CLOs purchase hundreds of loans, package them, and then use the interest they generate to fund additional debt slices, which are sold to banks, insurance companies, and other investors. They are still governed by their “reinvestment periods”, in which CLOs may use the revenue they generate to purchase new debt. After this period, the CLOs must use these funds to pay off their debt.

Bank of America’s Pratik Gupta believes that, by the end of this year, roughly 40% of CLOs are expected to exit their reinvestment period. This will reduce the demand for new loan.

The number of triple C-rated loans that CLOs can purchase has also been limited. This is one of the lowest ratings of credit rating the major agencies can give.

Some CLOs are also more concerned with the low-rated loans they hold due to the rise in interest rates.

The US Federal Reserve kept its benchmark interest rate, or fed funds rate, between 5 and 5,25 per cent last week, but chairman Jay Powell indicated that further increases were coming.

A slowing economy and higher interest rates will also affect corporate profits. Rating agencies have projected an increase in corporate defaults. Managers of CLOs are hesitant to purchase especially risky loans.

John McClain is a Portfolio Manager at Brandywine. He said that the impact of rising interest rates can be felt right now.

The failures of Silicon Valley Bank and Signature Bank, both in March, have had knock-on effects.

Gupta stated that after the stress tests last year, large banks, who are traditionally major buyers of CLOs had “really begun to step away” from this market.

He said that banks are now “a little more conservative” in how they allocate their [securities] to portfolios because of the higher capital charges. Some investors said the market’s problems would lead to increased borrowing costs until demand for new CLOs picked up.

Some companies have opted to sell fixed-rate debt as high-yielding bonds, or take out loans with shorter maturities instead of tapping the CLO markets.

Heartland partially repaid a loan that was due to mature in April of 2025, after raising funds on the bond market. It also received new capital from the Ontario Teachers’ Pension Plan and asset manager KKR. In exchange for the extension of the maturity date, Heartland had to raise the interest rate up to 1.25 percentage points.

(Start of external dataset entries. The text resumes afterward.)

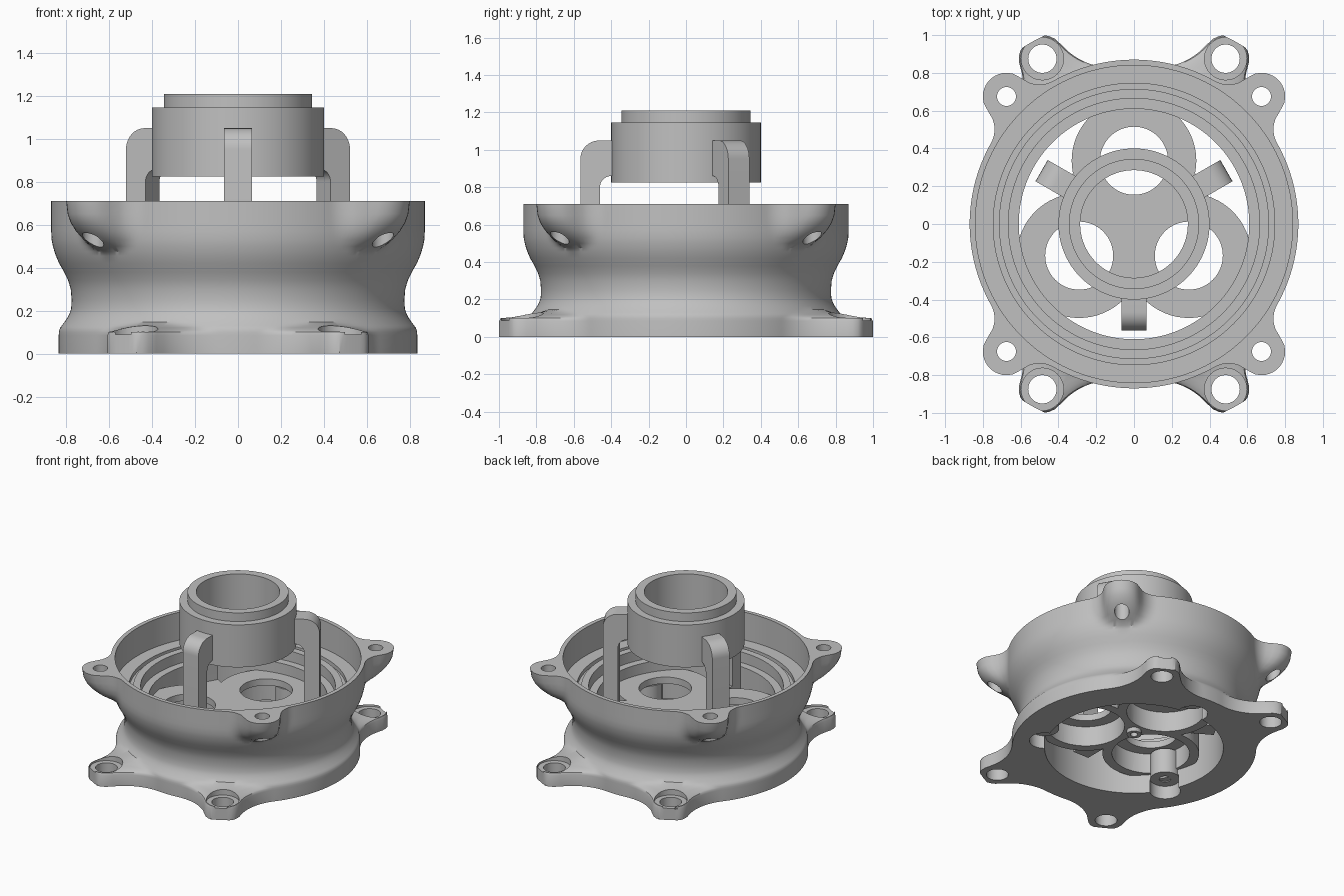
import bpy, bmesh, math
from math import sin, cos, pi, hypot, radians

cube = bpy.data.objects.get("Cube")
if cube:
    bpy.data.objects.remove(cube)

metal = bpy.data.materials.new("cast_metal_grey")
metal.use_nodes = True
GREY = (0.53, 0.53, 0.53, 1)
metal.diffuse_color = GREY
metal.node_tree.nodes["Principled BSDF"].inputs["Base Color"].default_value = GREY


def finish(name, bm):
    bmesh.ops.remove_doubles(bm, verts=bm.verts, dist=0.0001)
    bmesh.ops.recalc_face_normals(bm, faces=bm.faces)
    mesh = bpy.data.meshes.new(name)
    bm.to_mesh(mesh)
    bm.free()
    mesh.materials.append(metal)
    obj = bpy.data.objects.new(name, mesh)
    bpy.context.collection.objects.link(obj)
    return obj


def bridge(bm, rings):
    """Quads between successive rings."""
    n = len(rings[0])
    for a, b in zip(rings, rings[1:]):
        for i in range(n):
            j = (i + 1) % n
            bm.faces.new((a[i], a[j], b[j], b[i]))


def lathe(name, profile, x=0, y=0, seg=64):
    """Revolve a (radius, z) loop about a vertical axis at x, y."""
    bm = bmesh.new()
    rings = [[bm.verts.new((x + r * cos(2 * pi * i / seg), y + r * sin(2 * pi * i / seg), z))
              for i in range(seg)] for r, z in profile]
    if profile[0][0] > 0:
        rings.append(rings[0])
    bridge(bm, rings)
    return finish(name, bm)


def disc(name, r, z0, z1, x=0, y=0, seg=64):
    return lathe(name, [(0, z0), (r, z0), (r, z1), (0, z1)], x, y, seg)


def combine(target, other, operation):
    mod = target.modifiers.new("join", "BOOLEAN")
    mod.operation, mod.solver, mod.object = operation, "EXACT", other
    bpy.context.view_layer.objects.active = target
    bpy.ops.object.modifier_apply(modifier=mod.name)
    bpy.data.objects.remove(other)


def smooth(obj):
    bpy.ops.object.select_all(action="DESELECT")
    obj.select_set(True)
    bpy.context.view_layer.objects.active = obj
    bpy.ops.object.shade_smooth_by_angle(angle=radians(32))


def outline(theta, radius, ear_angle, dist, ear_r, fillet):
    """Outer radius of a circle with four mirrored ears joined by tangent arcs."""
    if dist + ear_r <= radius:
        return radius
    ex, ey = dist * cos(ear_angle), dist * sin(ear_angle)
    tx, ty = abs(cos(theta)), abs(sin(theta))
    # Centres of the two fillet arcs, one on either side of the ear
    far, near = radius + fillet, ear_r + fillet
    spread = math.acos(min(1, (far ** 2 + dist ** 2 - near ** 2) / (2 * far * dist)))
    centres = [(far * cos(ear_angle + s), far * sin(ear_angle + s)) for s in (spread, -spread)]

    def inside(r):
        x, y = r * tx, r * ty
        if r < radius or hypot(x - ex, y - ey) < ear_r:
            return True
        for cx, cy in centres:
            det = ex * cy - ey * cx
            if abs(det) < 1e-6:
                continue
            u, v = (x * cy - y * cx) / det, (ex * y - ey * x) / det
            if u >= 0 and v >= 0 and u + v <= 1 and hypot(x - cx, y - cy) > fillet:
                return True
        return False
    r = 1.1
    while not inside(r):
        r -= 0.005
    lo, hi = r, r + 0.005
    for _ in range(8):
        mid = (lo + hi) / 2
        lo, hi = (mid, hi) if inside(mid) else (lo, mid)
    return lo


# Housing: outer sections are (z, radius, ear angle, ear distance, ear radius, fillet)
BASE, TOP = math.atan2(0.875, 0.485), pi / 4
outer = [
    (0, .835, BASE, 1, .125, .35), (.085, .835, BASE, 1, .125, .35),
    (.1, .834, BASE, 1, .118, .35), (.106, .833, BASE, .99, .108, .35),
    (.113, .831, BASE, .94, .1, .35), (.121, .828, BASE, .88, .09, .35),
    (.131, .82, BASE, .81, .07, .35), (.147, .808, BASE, 0, 0, 0),
    (.165, .796, BASE, 0, 0, 0), (.185, .785, BASE, 0, 0, 0),
    (.21, .777, TOP, 0, 0, 0), (.25, .775, TOP, 0, 0, 0), (.3, .779, TOP, 0, 0, 0),
    (.34, .791, TOP, 0, 0, 0), (.38, .81, TOP, 0, 0, 0), (.42, .833, TOP, 0, 0, 0),
    (.455, .848, TOP, 0, 0, 0), (.475, .855, TOP, .745, .12, .15),
    (.5, .862, TOP, .79, .122, .15), (.53, .868, TOP, .84, .125, .15),
    (.57, .87, TOP, .89, .125, .15), (.61, .87, TOP, .925, .125, .15),
    (.65, .87, TOP, .945, .125, .15), (.71, .87, TOP, .955, .125, .15),
]
inner = [(.84, .71), (.84, .5), (.745, .5), (.745, .47), (.715, .47), (.715, .5),
         (.665, .5), (.665, .42), (.61, .42), (.61, 0)]
SEG = 320
angles = [2 * pi * (i + .5) / SEG for i in range(SEG)]
bm = bmesh.new()
rings = []
for z, *shape in outer:
    rings.append([bm.verts.new((r * cos(t), r * sin(t), z))
                  for t in angles for r in [outline(t, *shape)]])
for r, z in inner:
    rings.append([bm.verts.new((r * cos(t), r * sin(t), z)) for t in angles])
bridge(bm, rings + rings[:1])
housing = finish("housing", bm)

# Bolt holes in both sets of ears
for sx in (-1, 1):
    for sy in (-1, 1):
        combine(housing, lathe("base_hole", [(0, -.1), (.075, -.1), (.075, .088), (.112, .088),
                                             (.112, .2), (0, .2)], sx * .485, sy * .875, 40), "DIFFERENCE")
        combine(housing, disc("top_hole", .05, .3, .8, sx * .675, sy * .675, 32), "DIFFERENCE")

# Screw pockets in the base opening, at the end of each lobe
lobes = [(cos(radians(a)), sin(radians(a))) for a in (90, 210, 330)]
for cx, cy in lobes:
    combine(housing, disc("pocket", .105, -.1, .1, cx * .62, cy * .62, 40), "DIFFERENCE")
smooth(housing)

# Bearing plate: three joined lobes with stepped bores
plate = disc("bearing_plate", .42, .2, .34)
for cx, cy in lobes:
    combine(plate, disc("lobe", .33, .14, .34, cx * .335, cy * .335), "UNION")
for cx, cy in lobes:
    combine(plate, lathe("bore", [(0, .1), (.265, .1), (.265, .29), (.18, .29), (.18, .4), (0, .4)],
                         cx * .335, cy * .335), "DIFFERENCE")
smooth(plate)

# Screw bosses under the plate
for i, (cx, cy) in enumerate(lobes):
    boss = lathe(f"screw_boss_{i + 1}", [(.1, .095), (.1, .28), (.04, .28), (.04, .095)],
                 cx * .62, cy * .62, 32)
    smooth(boss)
smooth(lathe("centre_boss", [(.05, .11), (.05, .22), (.025, .22), (.025, .11)], seg=24))

# Raised hub
smooth(lathe("hub", [(.4, .825), (.4, 1.145), (.345, 1.145), (.345, 1.21),
                     (.285, 1.21), (.285, .825)], seg=96))


def arc(r, z, radius, start, end, n=8):
    return [(r + radius * cos(radians(start + (end - start) * k / n)),
             z + radius * sin(radians(start + (end - start) * k / n))) for k in range(n + 1)]


# Hooked arms carrying the hub
side = ([(.33, .2), (.565, .2)] + arc(.465, .95, .1, 0, 90) + [(.36, 1.05), (.36, .86)]
        + arc(.4, .8, .06, 90, 0) + [(.46, .34), (.33, .34)])
for i, a in enumerate((30, 150, 270)):
    c, s = cos(radians(a)), sin(radians(a))
    bm = bmesh.new()
    ends = [[bm.verts.new((r * c - w * s, r * s + w * c, z)) for r, z in side] for w in (-.065, .065)]
    n = len(side)
    for k in range(n):
        m = (k + 1) % n
        bm.faces.new((ends[0][k], ends[0][m], ends[1][m], ends[1][k]))
    for e in ends:
        bm.faces.new(e)
    smooth(finish(f"hub_arm_{i + 1}", bm))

Heartland Energy, PG&E, and Internet Brands have not responded to our requests for comment.